#### Problem statement:
Return all lines from the listing below that include the word "loft".

[[ Input records open ]]

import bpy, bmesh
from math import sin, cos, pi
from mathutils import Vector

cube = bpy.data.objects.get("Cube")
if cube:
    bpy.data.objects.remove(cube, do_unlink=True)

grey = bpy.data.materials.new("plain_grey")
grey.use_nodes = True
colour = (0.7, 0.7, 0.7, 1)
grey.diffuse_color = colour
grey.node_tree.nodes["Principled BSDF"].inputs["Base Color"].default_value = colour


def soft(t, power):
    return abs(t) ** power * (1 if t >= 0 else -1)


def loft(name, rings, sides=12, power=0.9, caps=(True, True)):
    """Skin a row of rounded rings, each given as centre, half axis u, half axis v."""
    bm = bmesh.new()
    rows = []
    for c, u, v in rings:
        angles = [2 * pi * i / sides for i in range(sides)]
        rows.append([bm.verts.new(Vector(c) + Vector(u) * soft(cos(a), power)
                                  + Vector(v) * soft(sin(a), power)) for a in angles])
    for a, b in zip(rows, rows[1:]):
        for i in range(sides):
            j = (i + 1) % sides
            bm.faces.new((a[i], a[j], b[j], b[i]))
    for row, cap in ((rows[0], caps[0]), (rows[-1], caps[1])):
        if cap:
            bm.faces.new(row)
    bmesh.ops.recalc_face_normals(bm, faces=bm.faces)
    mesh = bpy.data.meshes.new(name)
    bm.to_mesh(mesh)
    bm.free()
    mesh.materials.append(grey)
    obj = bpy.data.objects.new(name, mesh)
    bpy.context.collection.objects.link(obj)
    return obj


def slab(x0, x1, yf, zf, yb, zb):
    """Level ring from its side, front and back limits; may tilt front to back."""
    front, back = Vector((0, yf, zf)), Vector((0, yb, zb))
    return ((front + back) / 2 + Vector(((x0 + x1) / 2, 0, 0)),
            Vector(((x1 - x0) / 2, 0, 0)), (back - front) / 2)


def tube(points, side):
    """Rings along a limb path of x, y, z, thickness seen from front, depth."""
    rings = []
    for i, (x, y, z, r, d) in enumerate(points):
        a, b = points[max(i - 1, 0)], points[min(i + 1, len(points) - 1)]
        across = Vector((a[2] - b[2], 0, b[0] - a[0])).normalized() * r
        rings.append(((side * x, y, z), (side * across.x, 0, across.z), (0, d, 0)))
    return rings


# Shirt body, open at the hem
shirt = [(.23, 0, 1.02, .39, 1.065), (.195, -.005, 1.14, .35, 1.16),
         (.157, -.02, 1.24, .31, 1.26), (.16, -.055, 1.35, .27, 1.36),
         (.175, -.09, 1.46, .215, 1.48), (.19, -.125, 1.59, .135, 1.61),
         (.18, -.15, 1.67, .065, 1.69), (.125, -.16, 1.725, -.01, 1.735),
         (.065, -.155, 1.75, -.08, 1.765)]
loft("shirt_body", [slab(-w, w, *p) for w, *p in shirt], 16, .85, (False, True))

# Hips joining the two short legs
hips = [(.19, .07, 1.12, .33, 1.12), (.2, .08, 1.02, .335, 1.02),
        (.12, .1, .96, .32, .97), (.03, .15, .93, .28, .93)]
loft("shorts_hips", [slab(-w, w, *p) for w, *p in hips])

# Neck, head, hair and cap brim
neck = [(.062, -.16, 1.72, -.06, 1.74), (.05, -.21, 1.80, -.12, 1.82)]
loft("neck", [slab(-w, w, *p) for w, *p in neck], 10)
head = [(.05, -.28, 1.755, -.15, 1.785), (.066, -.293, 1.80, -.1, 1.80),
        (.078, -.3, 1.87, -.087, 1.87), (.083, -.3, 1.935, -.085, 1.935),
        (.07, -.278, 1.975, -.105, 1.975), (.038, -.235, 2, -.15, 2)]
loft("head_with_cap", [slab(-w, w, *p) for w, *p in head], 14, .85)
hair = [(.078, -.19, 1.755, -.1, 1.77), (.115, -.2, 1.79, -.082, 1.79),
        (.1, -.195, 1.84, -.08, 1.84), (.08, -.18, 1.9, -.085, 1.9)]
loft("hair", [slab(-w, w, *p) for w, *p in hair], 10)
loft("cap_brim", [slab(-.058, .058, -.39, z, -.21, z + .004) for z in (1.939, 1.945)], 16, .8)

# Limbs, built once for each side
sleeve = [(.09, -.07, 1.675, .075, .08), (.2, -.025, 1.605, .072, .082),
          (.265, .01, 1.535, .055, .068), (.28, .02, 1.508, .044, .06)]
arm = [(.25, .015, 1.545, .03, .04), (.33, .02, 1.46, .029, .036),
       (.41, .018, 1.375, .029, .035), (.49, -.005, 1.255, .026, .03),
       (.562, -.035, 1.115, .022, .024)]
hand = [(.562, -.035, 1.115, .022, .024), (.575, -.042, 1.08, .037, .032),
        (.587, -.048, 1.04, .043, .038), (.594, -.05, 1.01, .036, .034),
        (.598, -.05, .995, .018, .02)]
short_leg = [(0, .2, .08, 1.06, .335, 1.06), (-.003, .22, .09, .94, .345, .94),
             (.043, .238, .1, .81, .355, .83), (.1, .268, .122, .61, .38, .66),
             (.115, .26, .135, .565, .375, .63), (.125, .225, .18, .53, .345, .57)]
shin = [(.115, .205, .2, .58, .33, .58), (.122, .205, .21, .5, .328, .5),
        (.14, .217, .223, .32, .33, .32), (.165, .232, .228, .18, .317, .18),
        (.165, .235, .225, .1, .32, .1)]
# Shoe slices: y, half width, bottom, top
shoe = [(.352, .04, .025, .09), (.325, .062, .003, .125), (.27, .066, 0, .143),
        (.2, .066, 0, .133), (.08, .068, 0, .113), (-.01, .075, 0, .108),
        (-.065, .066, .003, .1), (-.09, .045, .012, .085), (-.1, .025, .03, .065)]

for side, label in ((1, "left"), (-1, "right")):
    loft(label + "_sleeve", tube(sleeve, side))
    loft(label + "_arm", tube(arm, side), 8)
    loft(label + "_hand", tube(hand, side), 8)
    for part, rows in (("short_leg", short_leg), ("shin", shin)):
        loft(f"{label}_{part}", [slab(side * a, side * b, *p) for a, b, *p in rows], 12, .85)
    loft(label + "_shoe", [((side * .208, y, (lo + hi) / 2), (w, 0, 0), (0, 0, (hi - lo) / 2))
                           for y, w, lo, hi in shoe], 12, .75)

[[ Input records closed ]]

#### Completed task:
def loft(name, rings, sides=12, power=0.9, caps=(True, True)):
loft("shirt_body", [slab(-w, w, *p) for w, *p in shirt], 16, .85, (False, True))
loft("shorts_hips", [slab(-w, w, *p) for w, *p in hips])
loft("neck", [slab(-w, w, *p) for w, *p in neck], 10)
loft("head_with_cap", [slab(-w, w, *p) for w, *p in head], 14, .85)
loft("hair", [slab(-w, w, *p) for w, *p in hair], 10)
loft("cap_brim", [slab(-.058, .058, -.39, z, -.21, z + .004) for z in (1.939, 1.945)], 16, .8)
    loft(label + "_sleeve", tube(sleeve, side))
    loft(label + "_arm", tube(arm, side), 8)
    loft(label + "_hand", tube(hand, side), 8)
        loft(f"{label}_{part}", [slab(side * a, side * b, *p) for a, b, *p in rows], 12, .85)
    loft(label + "_shoe", [((side * .208, y, (lo + hi) / 2), (w, 0, 0), (0, 0, (hi - lo) / 2))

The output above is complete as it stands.